The screenplays that Fox first foisted upon Renoir were littered with European backdrops, and I can't help but smirk at Renoir's rejection of those in favor of a story that...well, you can't get a whole lot further away from the Montmartre than some sleepy little backwater burg in Georgia. Swamp Water plays to Renoir's strengths better than one might expect, however. The film is less interested in action and the mechanics of the plot, placing its emphasis instead on its moody, menacing atmosphere and on its morally gray cast of characters. Swamp Water excels on both
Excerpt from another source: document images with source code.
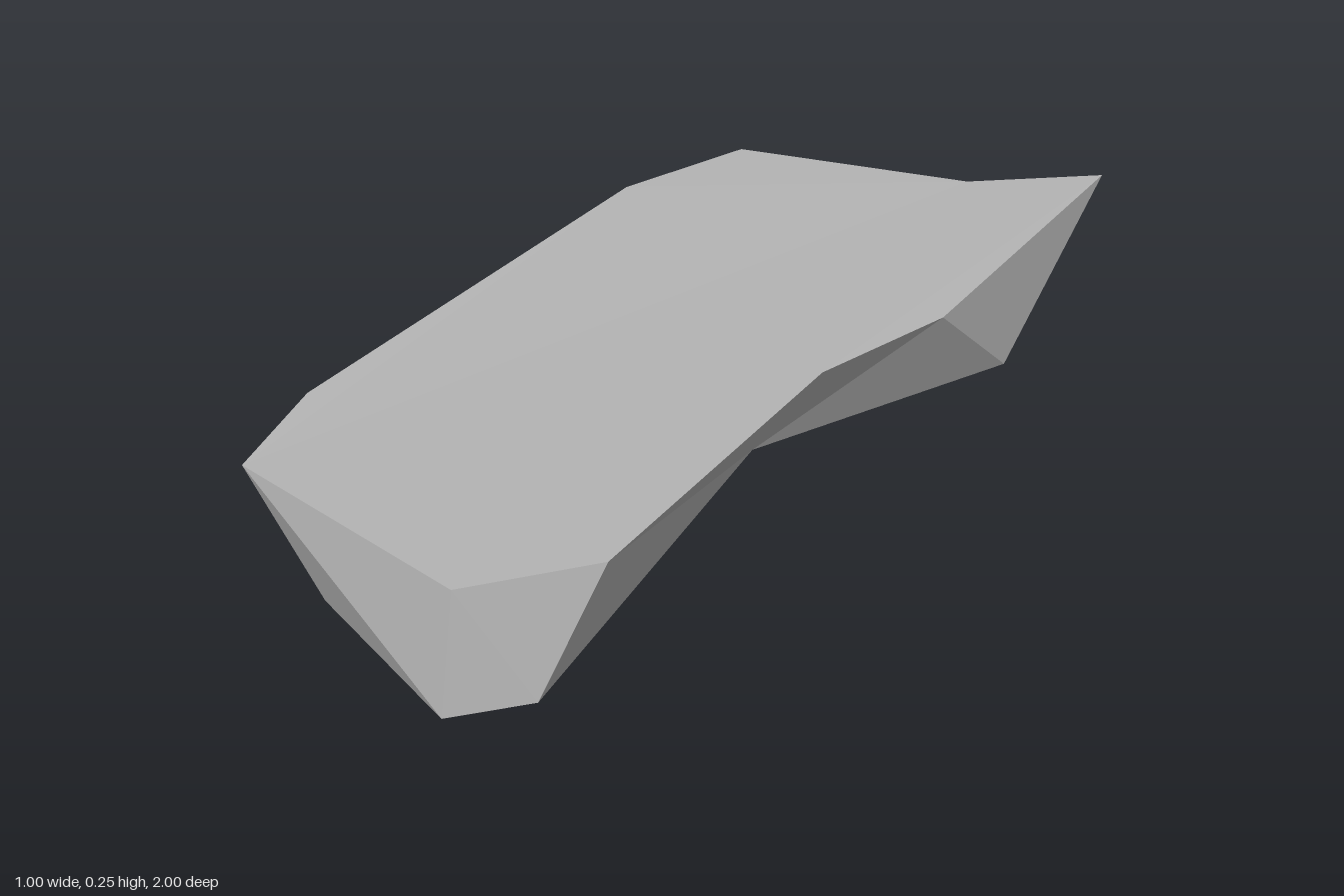
import * as THREE from 'three';

// Outlines as [x, y, z], counter-clockwise seen from above, starting at the rear tip
const topRim = [
  [0.495, 0.255, -1], [0.25, 0.252, -0.825], [-0.255, 0.252, -0.71], [-0.38, 0.252, -0.42],
  [-0.455, 0.252, 0.6], [-0.415, 0.242, 0.84], [0.132, 0.252, 0.96], [0.315, 0.252, 0.76],
  [0.345, 0.252, 0.04], [0.455, 0.252, -0.265],
];
const baseRim = [
  [0.385, 0, -0.815], [-0.265, 0, -0.89], [-0.5, 0, -0.6], [-0.42, 0, 0.59], [-0.25, 0, 0.84],
  [0.125, 0, 1], [0.25, 0.01, 0.89], [0.18, 0, 0.01], [0.48, 0, -0.55],
];
// Order in which the side facets step along the top (t) or the base (b)
const facetSteps = 'tbtbttbtbbtbtbttbtb';

function facetMesh(name, triangles, material) {
  const geometry = new THREE.BufferGeometry();
  geometry.setAttribute('position', new THREE.Float32BufferAttribute(triangles.flat(2), 3));
  geometry.computeVertexNormals();
  const mesh = new THREE.Mesh(geometry, material);
  mesh.name = name;
  return mesh;
}

// Fill a concave outline
function capTriangles(rim, faceDown) {
  const contour = rim.map(([x, , z]) => new THREE.Vector2(x, -z));
  return THREE.ShapeUtils.triangulateShape(contour, []).map(([a, b, c]) =>
    faceDown ? [rim[a], rim[c], rim[b]] : [rim[a], rim[b], rim[c]]);
}

// Stitch the two outlines together with triangular facets
function sideTriangles() {
  let t = 0, b = 0;
  const top = (i) => topRim[i % topRim.length];
  const base = (i) => baseRim[i % baseRim.length];
  return [...facetSteps].map((step) =>
    step === 't' ? [top(t), base(b), top(++t)] : [top(t), base(b), base(++b)]);
}

export function createModel() {
  const stone = new THREE.MeshStandardMaterial({ color: 0xb4b4b4 });
  stone.name = 'greyStone';

  const rock = new THREE.Group();
  rock.name = 'rockSlab';
  rock.add(
    facetMesh('topFace', capTriangles(topRim, false), stone),
    facetMesh('sideFacets', sideTriangles(), stone),
    facetMesh('underside', capTriangles(baseRim, true), stone),
  );
  return rock;
}
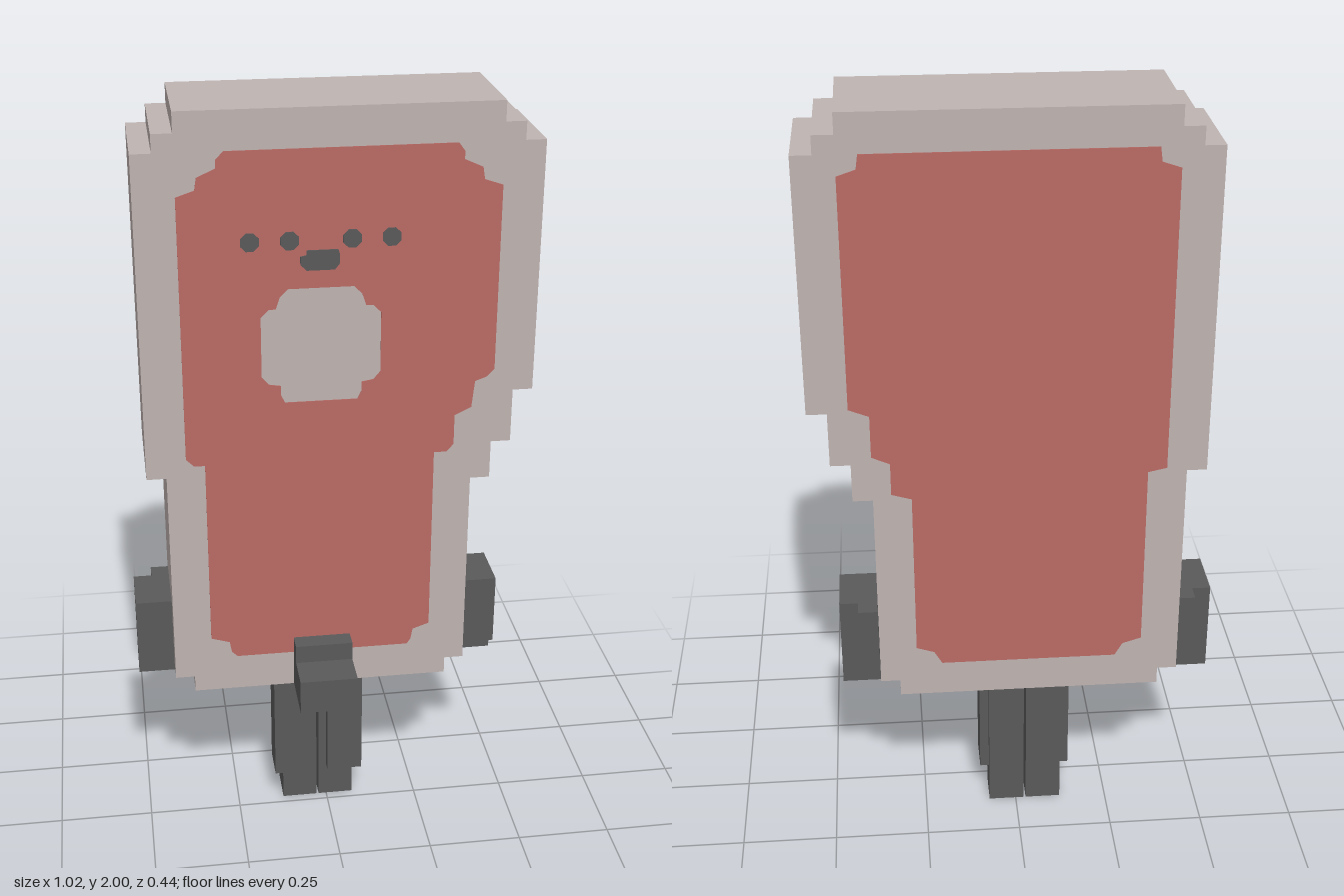
import * as THREE from 'three';

const CX = -0.025; // symmetry axis of the limbs
const Z_FRONT = 0.07, Z_BACK = -0.22;

export function createModel() {
  const group = new THREE.Group();
  const make = (name, color) => {
    const m = new THREE.MeshStandardMaterial({ color });
    m.name = name;
    return m;
  };
  const grey = make('warm grey', 0xbfb4b2);
  const red = make('dusty red', 0xba6a64);
  const dark = make('charcoal', 0x5a5a5a);

  const add = (parent, name, geometry, material) => {
    const mesh = new THREE.Mesh(geometry, material);
    mesh.name = name;
    parent.add(mesh);
    return mesh;
  };
  // Box from its limits on each axis
  const box = (parent, name, [x0, x1], [y0, y1], [z0, z1]) => {
    const g = new THREE.BoxGeometry(x1 - x0, y1 - y0, z1 - z0);
    g.translate((x0 + x1) / 2, (y0 + y1) / 2, (z0 + z1) / 2);
    return add(parent, name, g, dark);
  };
  const shapeOf = (pts) => new THREE.Shape(pts.map(([x, y]) => new THREE.Vector2(x, y)));
  // Slab of a flat outline between two depths
  const slab = (name, shape, z0, z1, material) => {
    const g = new THREE.ExtrudeGeometry(shape, { depth: z1 - z0, bevelEnabled: false });
    g.translate(0, 0, z0);
    return add(group, name, g, material);
  };

  // Stepped body
  slab('body', shapeOf([
    [-0.365, 2], [-0.365, 1.95], [-0.415, 1.95], [-0.415, 1.905], [-0.465, 1.905],
    [-0.465, 1.08], [-0.415, 1.08], [-0.415, 0.49], [-0.365, 0.49], [-0.365, 0.445],
    [0.31, 0.445], [0.31, 0.49], [0.36, 0.49], [0.36, 1.03], [0.41, 1.03], [0.41, 1.13],
    [0.46, 1.13], [0.46, 1.27], [0.51, 1.27], [0.51, 1.905], [0.46, 1.905], [0.46, 1.95],
    [0.41, 1.95], [0.41, 2],
  ]), Z_BACK, Z_FRONT, grey);

  // Front panel with a stepped hole for the belly spot
  const front = shapeOf([
    [-0.25, 1.905], [-0.27, 1.885], [-0.27, 1.865], [-0.315, 1.845], [-0.32, 1.815], [-0.365, 1.8],
    [-0.365, 1.13], [-0.345, 1.11], [-0.318, 1.11], [-0.318, 0.605], [-0.27, 0.59], [-0.265, 0.56],
    [-0.25, 0.545], [0.205, 0.545], [0.215, 0.56], [0.22, 0.59], [0.263, 0.605], [0.263, 1.11],
    [0.295, 1.11], [0.313, 1.13], [0.313, 1.21], [0.355, 1.23], [0.362, 1.3], [0.39, 1.31],
    [0.41, 1.33], [0.41, 1.8], [0.365, 1.815], [0.36, 1.845], [0.315, 1.865], [0.315, 1.885], [0.3, 1.905],
  ]);
  const corner = [[0.147, 1.34], [0.147, 1.495], [0.127, 1.515], [0.11, 1.515], [0.1, 1.545], [0.08, 1.565]];
  const spot = [
    [0.09, 1.27], [0.1, 1.29], [0.1, 1.315], [0.13, 1.32], ...corner,
  ];
  front.holes.push(new THREE.Path([
    ...spot.map(([x, y]) => new THREE.Vector2(CX + x, y)),
    ...spot.slice().reverse().map(([x, y]) => new THREE.Vector2(CX - x, y)),
  ]));
  slab('frontPanel', front, Z_FRONT - 0.002, Z_FRONT + 0.002, red);

  // Plain back panel
  slab('backPanel', shapeOf([
    [-0.315, 1.905], [-0.32, 1.87], [-0.365, 1.855], [-0.365, 1.09], [-0.318, 1.08], [-0.318, 0.59],
    [-0.27, 0.575], [-0.25, 0.54], [0.2, 0.54], [0.22, 0.575], [0.265, 0.59], [0.265, 1.03],
    [0.315, 1.045], [0.315, 1.13], [0.36, 1.15], [0.36, 1.26], [0.41, 1.28], [0.41, 1.855],
    [0.365, 1.87], [0.36, 1.905],
  ]), Z_BACK - 0.002, Z_BACK + 0.002, red);

  // Eyes and mouth
  for (const x of [-0.17, -0.075, 0.075, 0.17]) {
    const eye = add(group, 'eye', new THREE.CylinderGeometry(0.024, 0.024, 0.004, 8), dark);
    eye.geometry.rotateY(Math.PI / 8).rotateX(Math.PI / 2);
    eye.position.set(CX + x, 1.685, Z_FRONT + 0.003);
  }
  slab('mouth', shapeOf([
    [-0.06, 1.66], [-0.06, 1.648], [-0.075, 1.645], [-0.075, 1.625], [-0.06, 1.61],
    [0.008, 1.61], [0.02, 1.625], [0.02, 1.648], [0.016, 1.66],
  ]), Z_FRONT, Z_FRONT + 0.005, dark);

  // Stepped nub on the lower front
  box(group, 'frontNub', [-0.1, 0.05], [0.445, 0.54], [0.07, 0.215]);
  box(group, 'frontNubTop', [-0.1, 0.05], [0.54, 0.59], [0.07, 0.12]);

  // Mirrored arms and legs
  for (const side of [-1, 1]) {
    const span = (a, b) => [CX + side * a, CX + side * b].sort((p, q) => p - q);
    const arm = new THREE.Group();
    arm.name = side > 0 ? 'leftArm' : 'rightArm';
    box(arm, 'upperArm', span(0.386, 0.485), [0.49, 0.685], [-0.145, 0]);
    box(arm, 'armBack', span(0.386, 0.437), [0.49, 0.685], [-0.19, -0.145]);
    box(arm, 'hand', span(0.338, 0.485), [0.443, 0.49], [-0.145, -0.045]);
    const leg = new THREE.Group();
    leg.name = side > 0 ? 'leftLeg' : 'rightLeg';
    box(leg, 'shin', span(0.025, 0.122), [0.1, 0.445], [-0.098, 0]);
    box(leg, 'foot', span(0.003, 0.098), [0, 0.445], [-0.122, -0.025]);
    group.add(arm, leg);
  }
  return group;
}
Swamp Water unfolds at a very deliberate pace, immersing viewers in this world...giving them the opportunity to really get to know these characters, the amiable and abhorrent alike. That was a constant source of criticism in reviews of the film seventy years ago, but I see that as one of Swamp Water's greatest strengths. Starting with that unnerving opening shot of a skull-capped, makeshift crucifix in the swamp, the moody atmosphere that's immediately established in Swamp Water never fades away. Those who have lived around the swamp their entire lives still look at it with fear and awe, and that comes through in the film brilliantly. Though Swamp Water does deliver its share of fistfights, shootouts, and deadly swamp critters, they're not at all the focal point. Those moments are made so much more intense because of the attention paid to characterization...because of the strength of the performances. The sleepy Georgia town pictured in Swamp Water is populated by characters played by Walter Huston, Dana Andrews, Walter Brennan, John Carradine, Ward Bond, Eugene Pallette, Guinn 'Big Boy' Williams, and a very young Anne Baxter, among a great many others, and there's not a weak turn in the lot. The Southernness of it all is exaggerated to near-cartoonish proportions, of course, but it still works astonishingly well. Many of the townsfolk are as hostile and unforgiving as the swamp they live near, and the dark, brutal edge of Swamp Water remains gleamingly sharp more than seven decades later.
The studio system was not at all a comfortable fit for Renoir, and Swamp Water is ultimately not the film he set out
This 1080p24 presentation of Swamp Water stands on the brink of perfection. The high definition image is richly detailed and startlingly crisp throughout. Contrast remains unwaveringly robust, bolstered by substantial black levels. More than anything, Swamp Water is just so wonderfully filmic, free of heavy-handed noise reduction, artificial sharpening, or any of the usual nuisances. Scratches and assorted wear are infrequently visible, and I never found them to be the least bit distracting in motion. I'm honestly left without any complaints or concerns whatsoever; a tremendous effort all around.
Swamp Water arrives on a single-layer Blu-ray disc at its theatrical aspect ratio of 1.37:1.
Swamp Water's monaural origins are preserved on this 16-bit DTS-HD Master Audio soundtrack. Frequency response is expectedly limited, and mild hiss and noise are lurking in the background. Swamp Water's dialogue, the bulk of its sound effects, and the score all emerge reasonably well. It's a perfectly serviceable soundtrack, very much in keeping with my expectations.
The only other audio option is an isolated score. Of the five Twilight Time Blu-ray releases in my collection, this is the only one not to offer any subtitle streams, not even captioning for the deaf and hard of hearing.
Swamp Water also comes packaged with another in a series of terrific essays by Julie Kirgo.
The Final Word
Swamp Water may not rank among Jean Renoir's greatest films, yet I couldn't be more thrilled to see that Twilight Time has rescued it from obscurity for this breathtakingly gorgeous high definition release. It's intriguing see how Renoir's distinctively European sensibilities collide with the Hollywood studio system, resulting in a dark, daring, and intensely atmospheric Southern Gothic melodrama. For admirers of Renoir's who have already picked up Grand Illusion and The Rules of the Game in high definition, the director's first American endeavour should prove to be well-worth seeking out on Blu-ray. Highly Recommended.